More promising is a new direction led by sports brands. This may be unsurprising to readers in the West, where the category has historically promoted female empowerment, as evidenced in Nike’s 1980s ‘Be as tough as she is’ ads. But in China, where there’s minimal support for athletics, it’s astounding to see sports communications leading this shift.
Initially sports brands continued to cast Chinese women in a feminine light. In Li Ning’s 2009 ‘Inner shine’ campaign, women were shown as slim, peaceful and pristine. But in 2012, Nike and W+K broke away from these images with its ‘Be amazing’ campaign. The spot featured a sweaty, frazzled Ella, the singer from Taiwanese girl band S.H.E, after a workout.
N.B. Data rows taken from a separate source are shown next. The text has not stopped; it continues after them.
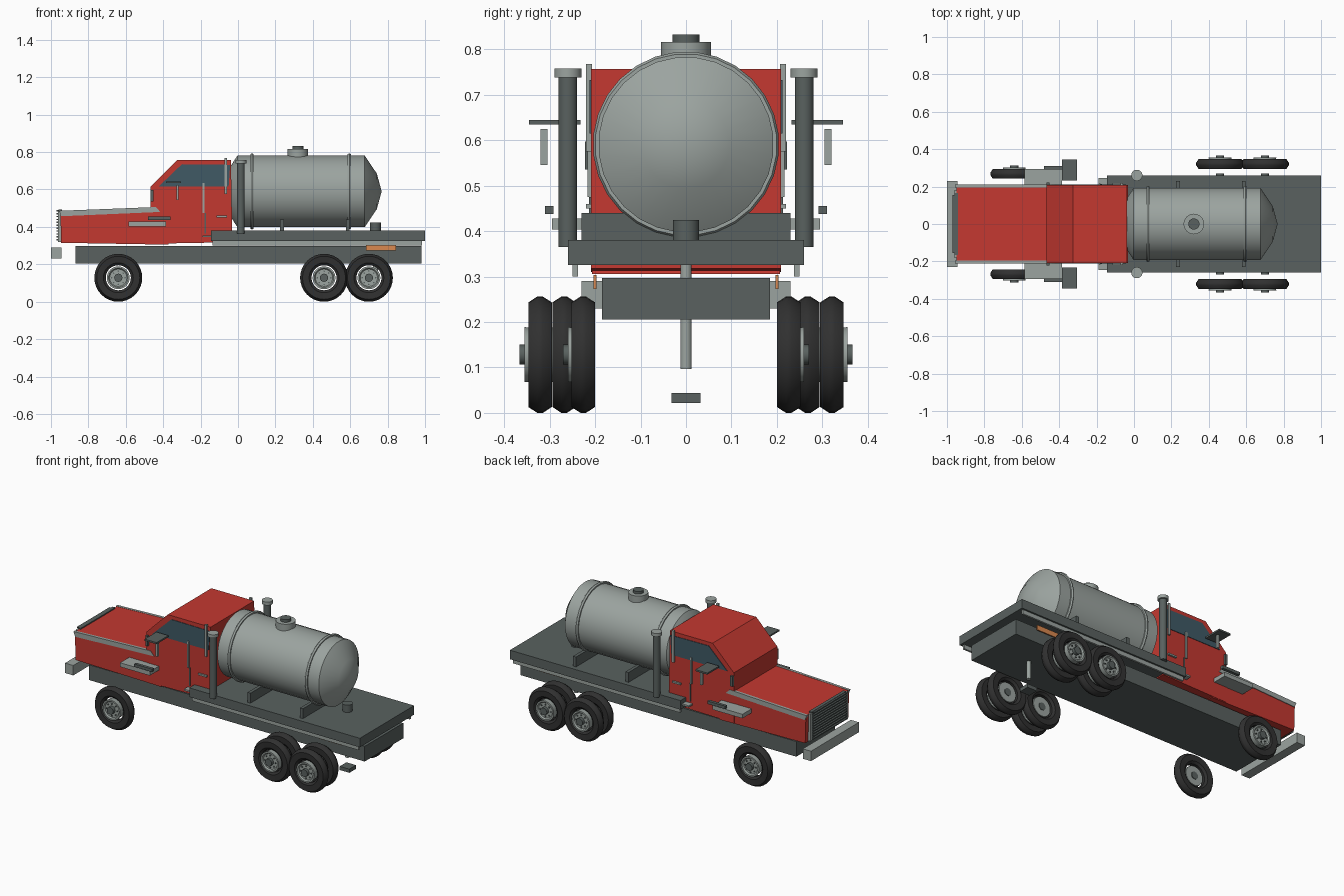
import bpy, bmesh, math
from mathutils import Vector

if "Cube" in bpy.data.objects:
    bpy.data.objects.remove(bpy.data.objects["Cube"])


def material(name, rgb):
    m = bpy.data.materials.new(name)
    m.diffuse_color = (*rgb, 1)
    m.use_nodes = True
    m.node_tree.nodes["Principled BSDF"].inputs["Base Color"].default_value = m.diffuse_color
    return m


RED = material("red_paint", (0.55, 0.04, 0.03))
GLASS = material("glass", (0.05, 0.10, 0.13))
ORANGE = material("orange_marker", (0.70, 0.25, 0.08))
DARK = material("dark_steel", (0.10, 0.12, 0.115))
LIGHT = material("light_metal", (0.33, 0.37, 0.35))
RUBBER = material("rubber", (0.03, 0.03, 0.03))


def finish(name, bm, mat, smooth=False):
    bmesh.ops.recalc_face_normals(bm, faces=bm.faces)
    mesh = bpy.data.meshes.new(name)
    bm.to_mesh(mesh)
    bm.free()
    obj = bpy.data.objects.new(name, mesh)
    bpy.context.collection.objects.link(obj)
    mesh.materials.append(mat)
    if smooth:
        bpy.ops.object.select_all(action='DESELECT')
        obj.select_set(True)
        bpy.context.view_layer.objects.active = obj
        bpy.ops.object.shade_smooth_by_angle(angle=math.radians(35))
    return obj


def slab(name, pts, y0, y1, mat):
    """Side profile in x,z extruded from y0 to y1."""
    bm = bmesh.new()
    face = bm.faces.new([bm.verts.new((x, y0, z)) for x, z in pts])
    ext = bmesh.ops.extrude_face_region(bm, geom=[face])["geom"]
    bmesh.ops.translate(bm, vec=(0, y1 - y0, 0),
                        verts=[v for v in ext if isinstance(v, bmesh.types.BMVert)])
    bm.faces.ensure_lookup_table()
    if not face.is_valid or len(bm.faces) < len(pts) + 2:
        bmesh.ops.holes_fill(bm, edges=bm.edges)
    return finish(name, bm, mat)


def box(name, x, y, z, mat):
    return slab(name, [(x[0], z[0]), (x[1], z[0]), (x[1], z[1]), (x[0], z[1])], y[0], y[1], mat)


def pair(name, x, y, z, mat):
    """Matching boxes on both sides of the truck."""
    box(name + "_left", x, y, z, mat)
    box(name + "_right", x, (-y[1], -y[0]), z, mat)


def lathe(name, profile, axis, loc, mat, segs=24, closed=False):
    """Spin (radius, height) points around an axis."""
    bm = bmesh.new()
    axis = Vector(axis)
    side = axis.orthogonal().normalized()
    vs = [bm.verts.new(side * r + axis * h) for r, h in profile]
    edges = [bm.edges.new(p) for p in zip(vs, vs[1:])]
    if closed:
        edges.append(bm.edges.new((vs[-1], vs[0])))
    bmesh.ops.spin(bm, geom=vs + edges, cent=(0, 0, 0), axis=axis,
                   angle=2 * math.pi, steps=segs)
    bmesh.ops.remove_doubles(bm, verts=bm.verts, dist=1e-5)
    bmesh.ops.translate(bm, vec=loc, verts=bm.verts)
    return finish(name, bm, mat, True)


def cylinder(name, r, h0, h1, axis, loc, mat, segs=20):
    return lathe(name, [(0, h0), (r, h0), (r, h1), (0, h1)], axis, loc, mat, segs)


# Chassis, flat deck and bumper
box("chassis", (-0.87, 0.98), (-0.185, 0.185), (0.205, 0.297), DARK)
box("deck", (-0.145, 1.0), (-0.26, 0.26), (0.325, 0.38), DARK)
pair("deck_rail", (-0.135, 0.985), (0.238, 0.25), (0.30, 0.325), LIGHT)
box("bumper", (-1.0, -0.945), (-0.23, 0.23), (0.23, 0.29), LIGHT)
pair("side_marker", (0.685, 0.845), (0.197, 0.204), (0.273, 0.303), ORANGE)

# Cab and hood
slab("cab", [(-0.47, 0.31), (-0.03, 0.318), (-0.038, 0.757), (-0.325, 0.757),
             (-0.467, 0.615)], -0.209, 0.209, RED)
slab("hood", [(-0.945, 0.315), (-0.37, 0.305), (-0.42, 0.505), (-0.95, 0.485)],
     -0.207, 0.207, RED)
for s, side in ((1, "left"), (-1, "right")):
    slab("hood_trim_" + side, [(-0.945, 0.457), (-0.415, 0.48), (-0.44, 0.506), (-0.957, 0.486)],
         s * 0.195, s * 0.211, LIGHT)
    slab("side_window_" + side, [(-0.425, 0.615), (-0.05, 0.615), (-0.042, 0.732), (-0.30, 0.735)],
         s * 0.2, s * 0.212, GLASS)

# Grille with horizontal slats
box("grille_panel", (-0.96, -0.94), (-0.165, 0.165), (0.32, 0.492), DARK)
for i in range(11):
    z = 0.328 + i * 0.0155
    box(f"grille_slat_{i}", (-0.971, -0.958), (-0.155, 0.155), (z, z + 0.007), DARK)
pair("grille_post", (-0.962, -0.945), (0.165, 0.18), (0.32, 0.485), LIGHT)

# Cab fittings: steps, mirrors, handles and door bars
pair("fender_step", (-0.585, -0.385), (0.205, 0.295), (0.403, 0.428), LIGHT)
pair("step_edge", (-0.48, -0.36), (0.292, 0.31), (0.437, 0.455), DARK)
pair("mirror_arm", (-0.385, -0.305), (0.232, 0.345), (0.634, 0.644), DARK)
pair("mirror_plate", (-0.33, -0.317), (0.305, 0.32), (0.545, 0.625), LIGHT)
pair("door_bar", (-0.19, -0.18), (0.205, 0.217), (0.475, 0.635), LIGHT)
pair("door_seam", (-0.179, -0.172), (0.205, 0.213), (0.365, 0.475), DARK)
pair("rear_cab_bar", (-0.072, -0.058), (0.207, 0.22), (0.575, 0.768), LIGHT)
pair("door_handle", (-0.115, -0.06), (0.205, 0.22), (0.45, 0.46), LIGHT)
pair("small_step", (-0.19, -0.145), (0.207, 0.245), (0.345, 0.355), LIGHT)
pair("pillar_hinge", (-0.467, -0.452), (0.205, 0.222), (0.535, 0.597), DARK)

# Exhaust stacks
for s, side in ((1, "left"), (-1, "right")):
    cylinder("exhaust_stack_" + side, 0.021, 0.365, 0.74, (0, 0, 1), (0.015, s * 0.26, 0), DARK)
    cylinder("exhaust_cap_" + side, 0.03, 0.738, 0.758, (0, 0, 1), (0.015, s * 0.26, 0), LIGHT)

# Tank with bands, saddles, manhole and rear valve
lathe("tank", [(0, -0.09), (0.096, -0.065), (0.193, -0.003), (0.193, 0.677), (0.096, 0.742),
               (0, 0.768)], (1, 0, 0), (0, 0, 0.59), LIGHT, 28)
for i, x in enumerate((0.075, 0.595)):
    lathe(f"tank_band_{i}", [(0.188, -0.009), (0.200, -0.009), (0.205, 0), (0.200, 0.009),
                             (0.188, 0.009)], (1, 0, 0), (x, 0, 0.59), LIGHT, 28, True)
for i, x in enumerate((0.235, 0.587)):
    box(f"tank_saddle_{i}", (x - 0.01, x + 0.01), (-0.23, 0.23), (0.38, 0.44), DARK)
cylinder("manhole_ring", 0.055, 0.77, 0.816, (0, 0, 1), (0.32, 0, 0), LIGHT, 24)
cylinder("manhole_cap", 0.03, 0.815, 0.832, (0, 0, 1), (0.32, 0, 0), DARK)
cylinder("rear_valve", 0.029, 0.38, 0.424, (0, 0, 1), (0.735, 0, 0), DARK)

# Hanging pipe and foot below the chassis
cylinder("drain_pipe", 0.013, 0.097, 0.325, (0, 0, 1), (0.735, 0, 0), LIGHT, 12)
box("drain_foot", (0.705, 0.77), (-0.032, 0.032), (0.022, 0.044), DARK)


def wheel(name, x, y, s):
    """Tyre, rim, hub and lug nuts; s points outward."""
    loc, out = (x, y * s, 0.128), (0, s, 0)
    half = [(0.067, 0.013), (0.080, 0.024), (0.115, 0.026), (0.128, 0.006)]
    lathe(name + "_tyre", half + [(r, -h) for r, h in reversed(half)],
          out, loc, RUBBER, 32, True)
    lathe(name + "_rim", [(0, -0.008), (0.058, -0.008), (0.061, 0.034), (0.052, 0.034),
                          (0.046, 0.026), (0, 0.026)], out, loc, LIGHT, 28)
    cylinder(name + "_hub", 0.022, -0.012, 0.045, out, loc, DARK, 16)
    for i in range(8):
        a = i * math.pi / 4
        nut = (x + 0.036 * math.cos(a), y * s, 0.128 + 0.036 * math.sin(a))
        cylinder(f"{name}_nut_{i}", 0.0045, 0.02, 0.032, out, nut, DARK, 6)


# Front wheels and two dual rear axles
for s, side in ((1, "left"), (-1, "right")):
    wheel("front_wheel_" + side, -0.64, 0.268, s)
    for i, x in enumerate((0.46, 0.70)):
        wheel(f"rear_outer_wheel_{i}_{side}", x, 0.321, s)
        wheel(f"rear_inner_wheel_{i}_{side}", x, 0.226, s)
Nike was also one of the first brands in any category to address familial and societal pressures young girls commonly face in China, including a love/hate relationship with the mirror and pressure to conceal their curves.
Meanwhile, Adidas has been pushing its ‘All in for #mygirls’ message, which celebrates the sisterhood of sports. The campaign, which has run since 2013, hopes to encourage women to break personal bests through the support of their (sisters). While Adidas concentrates on the lifestyle and social bonding aspects of sports, its women’s campaigns still endeavour to break with feminine norms by, for instance, showing female traceurs running off course instead of running ‘properly’ on a defined track.
Outside of sports, however, few brands are celebrating female intelligence, creativity and effort, despite a number of excellent real-world role models: Chai Jing for her self-financed documentary Under the Dome, Cao Fei for her significant contribution to Chinese contemporary art, or Ma Jiajia as an inspirational post-90s entrepreneur who opened a sex shop after graduating.
So the question remains, when will advertisers catch up? Dove’s ‘Real beauty’ campaign has been around since 2004, but there’s only been one major adaptation for the China market—the 2013 ‘Real beauty sketches’. Car ads still put women outside the car or in the passenger seat, even though the number of female drivers has risen more than 11 times in the past 10 years, compared to just 7.4 times for men.
Returning to Mao, Scholars Tina Mai Chen and Harriet Evans argue that propaganda poster depictions of women were not as radically feminist as some have imagined. Those women’s hard, muscular bodies were merely clones of male bodies, and in images that showed women working side-by-side with men they were almost always put in a subordinate role. Perhaps contemporary media portrayals of women are not regressive, but neither are they progressive. That leaves real opportunities for brands that can find ways to resonate with the complex lived realities of contemporary Chinese women.